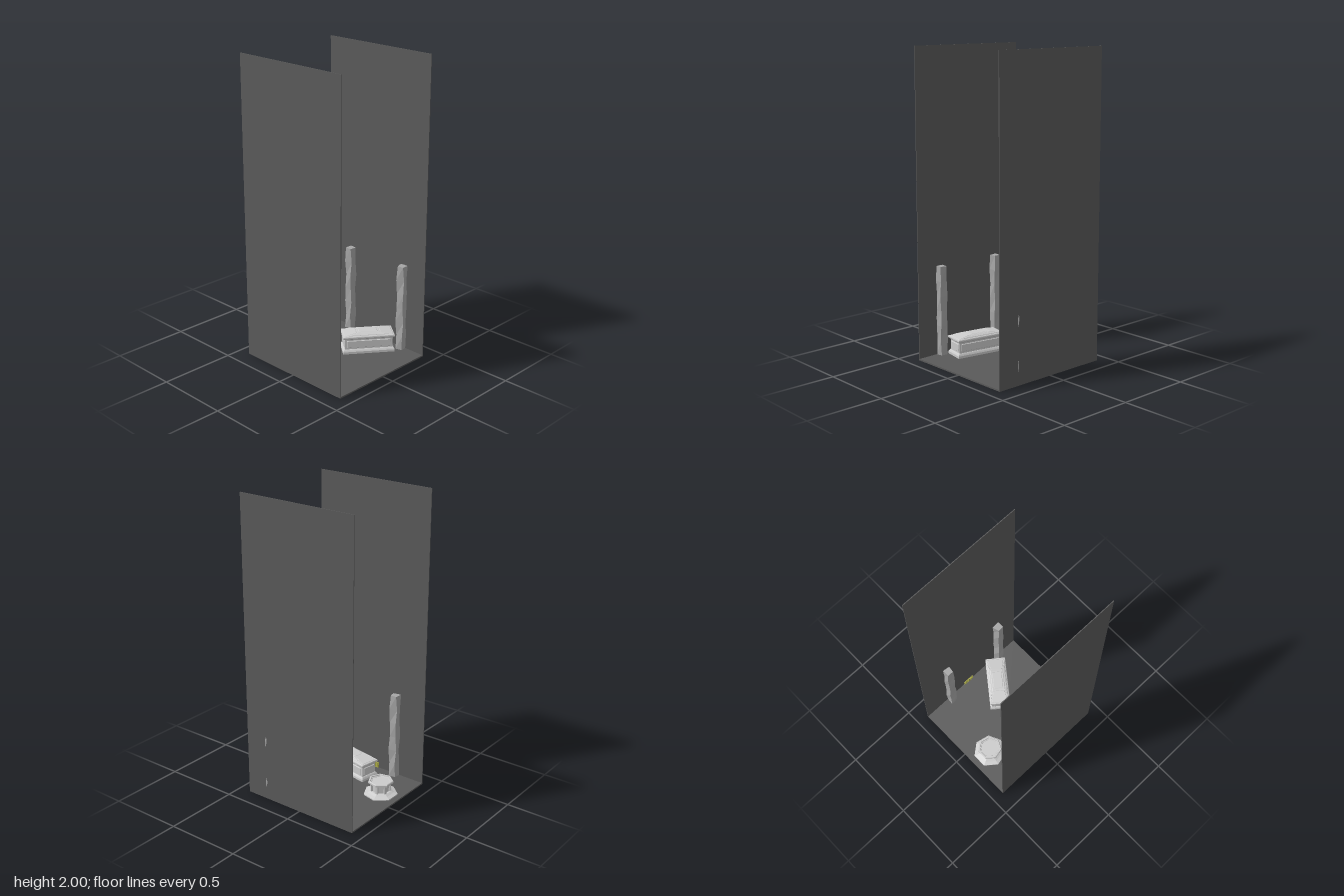
import * as THREE from 'three';

const grey = new THREE.MeshStandardMaterial({ color: 0xcccccc, flatShading: true, side: THREE.DoubleSide });
const dark = new THREE.MeshStandardMaterial({ color: 0x5a5a5a });
const stone = new THREE.MeshStandardMaterial({ color: 0xa6a6a6, flatShading: true });
const yellow = new THREE.MeshStandardMaterial({ color: 0xb0b04a });

function add(parent, name, geometry, material, x = 0, y = 0, z = 0) {
  const mesh = new THREE.Mesh(geometry, material);
  mesh.name = name;
  mesh.position.set(x, y, z);
  parent.add(mesh);
  return mesh;
}

function box(parent, name, w, h, d, x, y, z, material) {
  return add(parent, name, new THREE.BoxGeometry(w, h, d), material, x, y, z);
}

// Flat-faced geometry from a list of four-cornered faces
function quads(list) {
  const points = list.flatMap(([a, b, c, d]) => [a, b, c, a, c, d]);
  const geometry = new THREE.BufferGeometry().setFromPoints(points);
  geometry.computeVertexNormals();
  return geometry;
}

// Rectangle in plan: length along x, width along z
function ring([length, width, y]) {
  return [[1, 1], [1, -1], [-1, -1], [-1, 1]].map(([sx, sz]) =>
    new THREE.Vector3(sx * length / 2, y, sz * width / 2));
}

function side(lower, upper, i) {
  const j = (i + 1) % 4;
  return [lower[i], lower[j], upper[j], upper[i]];
}

// Stack of rectangles joined by sides and closed at both ends
function loft(sections) {
  const rings = sections.map(ring);
  const faces = [[...rings[0]].reverse(), rings[rings.length - 1]];
  for (let k = 0; k + 1 < rings.length; k++) {
    for (let i = 0; i < 4; i++) faces.push(side(rings[k], rings[k + 1], i));
  }
  return quads(faces);
}

// Raised bevelled panel set in from the edges of a face
function panel(face, margin, height) {
  const [a, b, c, d] = face;
  const normal = b.clone().sub(a).cross(d.clone().sub(a)).normalize();
  const lowEdge = a.distanceTo(b);
  const rise = a.clone().add(b).distanceTo(c.clone().add(d)) / 2;
  const at = (m, h) => {
    const u = Math.min(m / lowEdge, 0.4), v = Math.min(m / rise, 0.4);
    return [[u, v], [1 - u, v], [1 - u, 1 - v], [u, 1 - v]].map(([s, t]) =>
      a.clone().lerp(b, s).lerp(d.clone().lerp(c, s), t).addScaledVector(normal, h));
  };
  const low = at(margin, 0), high = at(margin + 0.003, height);
  return quads([high, ...[0, 1, 2, 3].map(i => side(low, high, i))]);
}

// Stone chest with stepped plinth, framed sides and hipped lid
function chest(name, x, z, angle) {
  const group = new THREE.Group();
  group.name = name;
  group.position.set(x, 0, z);
  group.rotation.y = angle;
  add(group, 'plinth', loft([
    [0.342, 0.14, 0.01], [0.342, 0.14, 0.025], [0.332, 0.13, 0.034], [0.322, 0.12, 0.04]]), grey);
  const bodyLow = [0.316, 0.115, 0.038], bodyHigh = [0.316, 0.115, 0.112];
  add(group, 'body', loft([bodyLow, bodyHigh]), grey);
  const eave = [0.338, 0.137, 0.131], ridge = [0.14, 0.082, 0.146];
  add(group, 'lid', loft([
    [0.318, 0.117, 0.108], [0.328, 0.127, 0.114], [0.342, 0.141, 0.119], [0.342, 0.141, 0.127], eave, ridge]), grey);
  for (let i = 0; i < 4; i++) {
    add(group, 'sidePanel', panel(side(ring(bodyLow), ring(bodyHigh), i), 0.012, 0.004), grey);
    add(group, 'lidPanel', panel(side(ring(eave), ring(ridge), i), 0.008, 0.002), grey);
  }
  add(group, 'lidCentrePanel', panel(ring(ridge), 0.008, 0.002), grey);
  return group;
}

// Seven-sided basin on a stepped foot
function basin() {
  const group = new THREE.Group();
  group.name = 'basin';
  group.position.set(-0.279, 0, 0.107);
  const lathe = (name, profile) => add(group, name, new THREE.LatheGeometry(
    profile.map(([r, y]) => new THREE.Vector2(r, y)), 7, Math.PI / 2), grey);
  lathe('foot', [[0, 0.01], [0.113, 0.01], [0.113, 0.017], [0.088, 0.025], [0.07, 0.034], [0, 0.034]]);
  lathe('pedestal', [[0.058, 0.03], [0.058, 0.088]]);
  lathe('bowl', [[0.058, 0.08], [0.066, 0.087], [0.084, 0.093], [0.084, 0.104],
    [0.08, 0.108], [0.071, 0.108], [0.069, 0.101], [0.063, 0.101], [0.061, 0.098], [0, 0.098]]);
  for (let i = 0; i < 7; i++) {
    const a = i * Math.PI * 2 / 7;
    const post = box(group, 'cornerPost', 0.014, 0.056, 0.014, Math.cos(a) * 0.06, 0.06, Math.sin(a) * 0.06, grey);
    post.rotation.y = -a;
  }
  return group;
}

// Rough-hewn pillar: a divided box with its corners nudged
function pillar(x, z, angle, seed) {
  const geometry = new THREE.BoxGeometry(0.05, 0.59, 0.046, 1, 6, 1);
  const p = geometry.attributes.position;
  const nudge = (a, b, c, k) => 0.004 * Math.sin(a * 70 + b * 23 + c * 90 + seed * 2.3 + k);
  for (let i = 0; i < p.count; i++) {
    const a = p.getX(i), b = p.getY(i), c = p.getZ(i);
    p.setXYZ(i, a + nudge(a, b, c, 0), b, c + nudge(a, b, c, 2));
  }
  const group = new THREE.Group();
  group.name = 'pillar';
  add(group, 'pillarShaft', geometry, stone, x, 0.305, z).rotation.y = angle;
  return group;
}

// Low barred grating at the foot of a wall
function grating(z) {
  const group = new THREE.Group();
  group.name = 'grating';
  group.position.set(-0.03, 0.01, z);
  for (const y of [0.003, 0.037]) box(group, 'gratingRail', 0.08, 0.005, 0.005, 0, y, 0, yellow);
  for (let i = 0; i < 7; i++) {
    box(group, 'gratingBar', 0.005, 0.038, 0.008, -0.036 + i * 0.012, 0.02, 0, yellow);
  }
  return group;
}

export function createModel() {
  const model = new THREE.Group();
  model.name = 'chamber';
  box(model, 'floor', 0.84, 0.01, 0.772, 0, 0.005, 0, dark);
  for (const s of [1, -1]) {
    box(model, s > 0 ? 'frontWall' : 'backWall', 0.84, 2, 0.005, 0, 1, s * 0.3835, dark);
    model.add(grating(s * 0.377));
    model.add(pillar(-0.208, s * 0.356, 0.03 * s, 1 + s));
    model.add(pillar(0.25, s * 0.358, s > 0 ? -0.04 : 0.16, 4 + s));
  }
  model.add(chest('backChest', 0.0935, -0.203, 0.917));
  model.add(chest('frontChest', 0.054, 0.247, -0.185));
  model.add(basin());
  return model;
}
• • •
Copy out each line of the listing that holds the word "name".

- [WRITTEN ANSWER]
function add(parent, name, geometry, material, x = 0, y = 0, z = 0) {
  mesh.name = name;
function box(parent, name, w, h, d, x, y, z, material) {
  return add(parent, name, new THREE.BoxGeometry(w, h, d), material, x, y, z);
function chest(name, x, z, angle) {
  group.name = name;
  group.name = 'basin';
  const lathe = (name, profile) => add(group, name, new THREE.LatheGeometry(
  group.name = 'pillar';
  group.name = 'grating';
  model.name = 'chamber';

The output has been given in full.